--- Extracted data Enclosed Below ---

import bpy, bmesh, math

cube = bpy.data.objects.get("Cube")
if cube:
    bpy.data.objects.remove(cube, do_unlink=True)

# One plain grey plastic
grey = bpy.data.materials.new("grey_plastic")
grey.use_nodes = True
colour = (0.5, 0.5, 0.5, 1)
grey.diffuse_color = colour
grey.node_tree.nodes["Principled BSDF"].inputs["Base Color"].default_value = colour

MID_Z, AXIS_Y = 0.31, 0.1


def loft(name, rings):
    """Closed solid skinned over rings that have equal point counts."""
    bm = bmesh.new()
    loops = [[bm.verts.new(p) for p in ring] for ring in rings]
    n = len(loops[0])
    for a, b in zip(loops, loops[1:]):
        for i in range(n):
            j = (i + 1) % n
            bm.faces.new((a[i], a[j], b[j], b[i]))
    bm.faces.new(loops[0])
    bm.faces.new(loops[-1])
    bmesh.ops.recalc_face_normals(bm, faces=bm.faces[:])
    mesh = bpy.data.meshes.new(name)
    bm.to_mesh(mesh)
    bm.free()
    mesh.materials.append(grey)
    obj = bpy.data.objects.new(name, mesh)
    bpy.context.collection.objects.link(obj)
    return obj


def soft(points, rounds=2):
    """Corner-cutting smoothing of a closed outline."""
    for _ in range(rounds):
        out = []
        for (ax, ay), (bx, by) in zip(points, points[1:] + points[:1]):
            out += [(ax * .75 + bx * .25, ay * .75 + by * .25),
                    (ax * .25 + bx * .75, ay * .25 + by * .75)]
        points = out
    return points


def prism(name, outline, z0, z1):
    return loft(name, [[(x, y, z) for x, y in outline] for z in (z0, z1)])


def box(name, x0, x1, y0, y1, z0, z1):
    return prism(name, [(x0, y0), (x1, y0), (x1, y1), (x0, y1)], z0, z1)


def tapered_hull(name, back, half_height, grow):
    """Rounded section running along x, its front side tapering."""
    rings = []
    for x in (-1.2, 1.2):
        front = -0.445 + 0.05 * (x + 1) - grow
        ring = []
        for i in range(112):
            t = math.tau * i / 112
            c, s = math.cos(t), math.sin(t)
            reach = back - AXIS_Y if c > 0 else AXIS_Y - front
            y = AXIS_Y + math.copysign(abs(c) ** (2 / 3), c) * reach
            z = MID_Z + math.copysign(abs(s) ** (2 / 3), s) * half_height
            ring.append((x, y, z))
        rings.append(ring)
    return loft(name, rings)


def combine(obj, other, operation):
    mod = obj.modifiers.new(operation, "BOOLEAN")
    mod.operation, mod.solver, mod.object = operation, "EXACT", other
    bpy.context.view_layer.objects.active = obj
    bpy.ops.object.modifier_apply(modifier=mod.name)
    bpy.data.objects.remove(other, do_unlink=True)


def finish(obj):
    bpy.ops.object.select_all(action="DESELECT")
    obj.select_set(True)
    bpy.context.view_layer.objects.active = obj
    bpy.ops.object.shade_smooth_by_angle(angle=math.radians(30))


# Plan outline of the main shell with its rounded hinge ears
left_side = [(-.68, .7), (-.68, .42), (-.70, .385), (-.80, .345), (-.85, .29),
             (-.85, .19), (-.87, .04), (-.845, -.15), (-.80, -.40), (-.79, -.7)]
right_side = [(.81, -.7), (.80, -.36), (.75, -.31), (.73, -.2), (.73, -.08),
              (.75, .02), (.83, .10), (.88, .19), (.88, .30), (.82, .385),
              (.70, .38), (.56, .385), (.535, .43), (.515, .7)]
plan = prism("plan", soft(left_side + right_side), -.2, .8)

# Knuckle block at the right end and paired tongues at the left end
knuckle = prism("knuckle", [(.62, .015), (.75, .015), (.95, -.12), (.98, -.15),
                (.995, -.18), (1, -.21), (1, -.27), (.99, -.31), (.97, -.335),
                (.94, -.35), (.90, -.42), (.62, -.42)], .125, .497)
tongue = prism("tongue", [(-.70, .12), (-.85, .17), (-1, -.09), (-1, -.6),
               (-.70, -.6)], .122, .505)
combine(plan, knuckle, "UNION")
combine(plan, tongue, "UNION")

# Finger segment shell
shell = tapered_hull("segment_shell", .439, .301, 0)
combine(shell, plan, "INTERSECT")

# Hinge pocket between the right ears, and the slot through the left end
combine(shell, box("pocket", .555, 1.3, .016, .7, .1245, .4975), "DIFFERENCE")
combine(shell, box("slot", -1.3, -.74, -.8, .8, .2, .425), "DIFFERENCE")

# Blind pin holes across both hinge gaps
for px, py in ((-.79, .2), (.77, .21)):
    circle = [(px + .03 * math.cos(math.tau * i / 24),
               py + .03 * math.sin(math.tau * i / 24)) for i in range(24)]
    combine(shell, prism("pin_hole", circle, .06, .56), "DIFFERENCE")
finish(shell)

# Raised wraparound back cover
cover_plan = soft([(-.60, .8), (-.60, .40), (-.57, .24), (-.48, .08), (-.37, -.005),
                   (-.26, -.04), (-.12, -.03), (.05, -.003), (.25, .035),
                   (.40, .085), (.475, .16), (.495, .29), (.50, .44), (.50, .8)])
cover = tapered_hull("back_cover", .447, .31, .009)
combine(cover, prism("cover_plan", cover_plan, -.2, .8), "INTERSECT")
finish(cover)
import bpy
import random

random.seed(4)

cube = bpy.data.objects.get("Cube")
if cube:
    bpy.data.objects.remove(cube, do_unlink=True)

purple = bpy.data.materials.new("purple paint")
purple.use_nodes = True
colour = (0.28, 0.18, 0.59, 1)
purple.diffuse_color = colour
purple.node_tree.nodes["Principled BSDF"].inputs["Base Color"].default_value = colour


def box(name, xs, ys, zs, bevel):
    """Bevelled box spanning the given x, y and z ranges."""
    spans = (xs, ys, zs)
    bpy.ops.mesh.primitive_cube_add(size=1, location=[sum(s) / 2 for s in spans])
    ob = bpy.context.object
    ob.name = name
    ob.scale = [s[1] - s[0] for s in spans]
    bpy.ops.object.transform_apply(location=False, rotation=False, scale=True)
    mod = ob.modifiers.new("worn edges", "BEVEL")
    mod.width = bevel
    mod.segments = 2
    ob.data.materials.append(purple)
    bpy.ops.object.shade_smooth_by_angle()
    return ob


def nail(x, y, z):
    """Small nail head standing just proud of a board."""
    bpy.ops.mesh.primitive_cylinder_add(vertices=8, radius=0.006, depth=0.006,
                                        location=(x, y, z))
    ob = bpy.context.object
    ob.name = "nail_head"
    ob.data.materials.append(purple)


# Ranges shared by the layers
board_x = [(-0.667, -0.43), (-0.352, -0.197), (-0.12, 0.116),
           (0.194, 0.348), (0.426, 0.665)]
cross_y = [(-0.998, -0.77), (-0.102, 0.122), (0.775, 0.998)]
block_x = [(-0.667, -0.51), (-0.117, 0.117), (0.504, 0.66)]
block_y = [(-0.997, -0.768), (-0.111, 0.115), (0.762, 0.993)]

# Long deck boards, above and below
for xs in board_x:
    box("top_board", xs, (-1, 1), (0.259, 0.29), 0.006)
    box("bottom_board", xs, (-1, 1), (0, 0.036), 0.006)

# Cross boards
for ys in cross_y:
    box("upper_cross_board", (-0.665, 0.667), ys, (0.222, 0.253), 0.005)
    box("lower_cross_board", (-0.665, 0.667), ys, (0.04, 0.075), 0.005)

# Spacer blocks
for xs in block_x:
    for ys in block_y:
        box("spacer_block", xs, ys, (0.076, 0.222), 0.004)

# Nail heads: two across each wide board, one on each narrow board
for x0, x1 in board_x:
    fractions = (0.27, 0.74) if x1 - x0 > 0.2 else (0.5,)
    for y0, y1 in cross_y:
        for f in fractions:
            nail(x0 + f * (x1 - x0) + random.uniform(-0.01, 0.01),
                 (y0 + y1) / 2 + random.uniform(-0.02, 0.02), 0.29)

--- End of Enclosed Extracted data ---

(Assignment) Return every record, word for word.

(Solution)
import bpy, bmesh, math

cube = bpy.data.objects.get("Cube")
if cube:
    bpy.data.objects.remove(cube, do_unlink=True)

# One plain grey plastic
grey = bpy.data.materials.new("grey_plastic")
grey.use_nodes = True
colour = (0.5, 0.5, 0.5, 1)
grey.diffuse_color = colour
grey.node_tree.nodes["Principled BSDF"].inputs["Base Color"].default_value = colour

MID_Z, AXIS_Y = 0.31, 0.1


def loft(name, rings):
    """Closed solid skinned over rings that have equal point counts."""
    bm = bmesh.new()
    loops = [[bm.verts.new(p) for p in ring] for ring in rings]
    n = len(loops[0])
    for a, b in zip(loops, loops[1:]):
        for i in range(n):
            j = (i + 1) % n
            bm.faces.new((a[i], a[j], b[j], b[i]))
    bm.faces.new(loops[0])
    bm.faces.new(loops[-1])
    bmesh.ops.recalc_face_normals(bm, faces=bm.faces[:])
    mesh = bpy.data.meshes.new(name)
    bm.to_mesh(mesh)
    bm.free()
    mesh.materials.append(grey)
    obj = bpy.data.objects.new(name, mesh)
    bpy.context.collection.objects.link(obj)
    return obj


def soft(points, rounds=2):
    """Corner-cutting smoothing of a closed outline."""
    for _ in range(rounds):
        out = []
        for (ax, ay), (bx, by) in zip(points, points[1:] + points[:1]):
            out += [(ax * .75 + bx * .25, ay * .75 + by * .25),
                    (ax * .25 + bx * .75, ay * .25 + by * .75)]
        points = out
    return points


def prism(name, outline, z0, z1):
    return loft(name, [[(x, y, z) for x, y in outline] for z in (z0, z1)])


def box(name, x0, x1, y0, y1, z0, z1):
    return prism(name, [(x0, y0), (x1, y0), (x1, y1), (x0, y1)], z0, z1)


def tapered_hull(name, back, half_height, grow):
    """Rounded section running along x, its front side tapering."""
    rings = []
    for x in (-1.2, 1.2):
        front = -0.445 + 0.05 * (x + 1) - grow
        ring = []
        for i in range(112):
            t = math.tau * i / 112
            c, s = math.cos(t), math.sin(t)
            reach = back - AXIS_Y if c > 0 else AXIS_Y - front
            y = AXIS_Y + math.copysign(abs(c) ** (2 / 3), c) * reach
            z = MID_Z + math.copysign(abs(s) ** (2 / 3), s) * half_height
            ring.append((x, y, z))
        rings.append(ring)
    return loft(name, rings)


def combine(obj, other, operation):
    mod = obj.modifiers.new(operation, "BOOLEAN")
    mod.operation, mod.solver, mod.object = operation, "EXACT", other
    bpy.context.view_layer.objects.active = obj
    bpy.ops.object.modifier_apply(modifier=mod.name)
    bpy.data.objects.remove(other, do_unlink=True)


def finish(obj):
    bpy.ops.object.select_all(action="DESELECT")
    obj.select_set(True)
    bpy.context.view_layer.objects.active = obj
    bpy.ops.object.shade_smooth_by_angle(angle=math.radians(30))


# Plan outline of the main shell with its rounded hinge ears
left_side = [(-.68, .7), (-.68, .42), (-.70, .385), (-.80, .345), (-.85, .29),
             (-.85, .19), (-.87, .04), (-.845, -.15), (-.80, -.40), (-.79, -.7)]
right_side = [(.81, -.7), (.80, -.36), (.75, -.31), (.73, -.2), (.73, -.08),
              (.75, .02), (.83, .10), (.88, .19), (.88, .30), (.82, .385),
              (.70, .38), (.56, .385), (.535, .43), (.515, .7)]
plan = prism("plan", soft(left_side + right_side), -.2, .8)

# Knuckle block at the right end and paired tongues at the left end
knuckle = prism("knuckle", [(.62, .015), (.75, .015), (.95, -.12), (.98, -.15),
                (.995, -.18), (1, -.21), (1, -.27), (.99, -.31), (.97, -.335),
                (.94, -.35), (.90, -.42), (.62, -.42)], .125, .497)
tongue = prism("tongue", [(-.70, .12), (-.85, .17), (-1, -.09), (-1, -.6),
               (-.70, -.6)], .122, .505)
combine(plan, knuckle, "UNION")
combine(plan, tongue, "UNION")

# Finger segment shell
shell = tapered_hull("segment_shell", .439, .301, 0)
combine(shell, plan, "INTERSECT")

# Hinge pocket between the right ears, and the slot through the left end
combine(shell, box("pocket", .555, 1.3, .016, .7, .1245, .4975), "DIFFERENCE")
combine(shell, box("slot", -1.3, -.74, -.8, .8, .2, .425), "DIFFERENCE")

# Blind pin holes across both hinge gaps
for px, py in ((-.79, .2), (.77, .21)):
    circle = [(px + .03 * math.cos(math.tau * i / 24),
               py + .03 * math.sin(math.tau * i / 24)) for i in range(24)]
    combine(shell, prism("pin_hole", circle, .06, .56), "DIFFERENCE")
finish(shell)

# Raised wraparound back cover
cover_plan = soft([(-.60, .8), (-.60, .40), (-.57, .24), (-.48, .08), (-.37, -.005),
                   (-.26, -.04), (-.12, -.03), (.05, -.003), (.25, .035),
                   (.40, .085), (.475, .16), (.495, .29), (.50, .44), (.50, .8)])
cover = tapered_hull("back_cover", .447, .31, .009)
combine(cover, prism("cover_plan", cover_plan, -.2, .8), "INTERSECT")
finish(cover)
import bpy
import random

random.seed(4)

cube = bpy.data.objects.get("Cube")
if cube:
    bpy.data.objects.remove(cube, do_unlink=True)

purple = bpy.data.materials.new("purple paint")
purple.use_nodes = True
colour = (0.28, 0.18, 0.59, 1)
purple.diffuse_color = colour
purple.node_tree.nodes["Principled BSDF"].inputs["Base Color"].default_value = colour


def box(name, xs, ys, zs, bevel):
    """Bevelled box spanning the given x, y and z ranges."""
    spans = (xs, ys, zs)
    bpy.ops.mesh.primitive_cube_add(size=1, location=[sum(s) / 2 for s in spans])
    ob = bpy.context.object
    ob.name = name
    ob.scale = [s[1] - s[0] for s in spans]
    bpy.ops.object.transform_apply(location=False, rotation=False, scale=True)
    mod = ob.modifiers.new("worn edges", "BEVEL")
    mod.width = bevel
    mod.segments = 2
    ob.data.materials.append(purple)
    bpy.ops.object.shade_smooth_by_angle()
    return ob


def nail(x, y, z):
    """Small nail head standing just proud of a board."""
    bpy.ops.mesh.primitive_cylinder_add(vertices=8, radius=0.006, depth=0.006,
                                        location=(x, y, z))
    ob = bpy.context.object
    ob.name = "nail_head"
    ob.data.materials.append(purple)


# Ranges shared by the layers
board_x = [(-0.667, -0.43), (-0.352, -0.197), (-0.12, 0.116),
           (0.194, 0.348), (0.426, 0.665)]
cross_y = [(-0.998, -0.77), (-0.102, 0.122), (0.775, 0.998)]
block_x = [(-0.667, -0.51), (-0.117, 0.117), (0.504, 0.66)]
block_y = [(-0.997, -0.768), (-0.111, 0.115), (0.762, 0.993)]

# Long deck boards, above and below
for xs in board_x:
    box("top_board", xs, (-1, 1), (0.259, 0.29), 0.006)
    box("bottom_board", xs, (-1, 1), (0, 0.036), 0.006)

# Cross boards
for ys in cross_y:
    box("upper_cross_board", (-0.665, 0.667), ys, (0.222, 0.253), 0.005)
    box("lower_cross_board", (-0.665, 0.667), ys, (0.04, 0.075), 0.005)

# Spacer blocks
for xs in block_x:
    for ys in block_y:
        box("spacer_block", xs, ys, (0.076, 0.222), 0.004)

# Nail heads: two across each wide board, one on each narrow board
for x0, x1 in board_x:
    fractions = (0.27, 0.74) if x1 - x0 > 0.2 else (0.5,)
    for y0, y1 in cross_y:
        for f in fractions:
            nail(x0 + f * (x1 - x0) + random.uniform(-0.01, 0.01),
                 (y0 + y1) / 2 + random.uniform(-0.02, 0.02), 0.29)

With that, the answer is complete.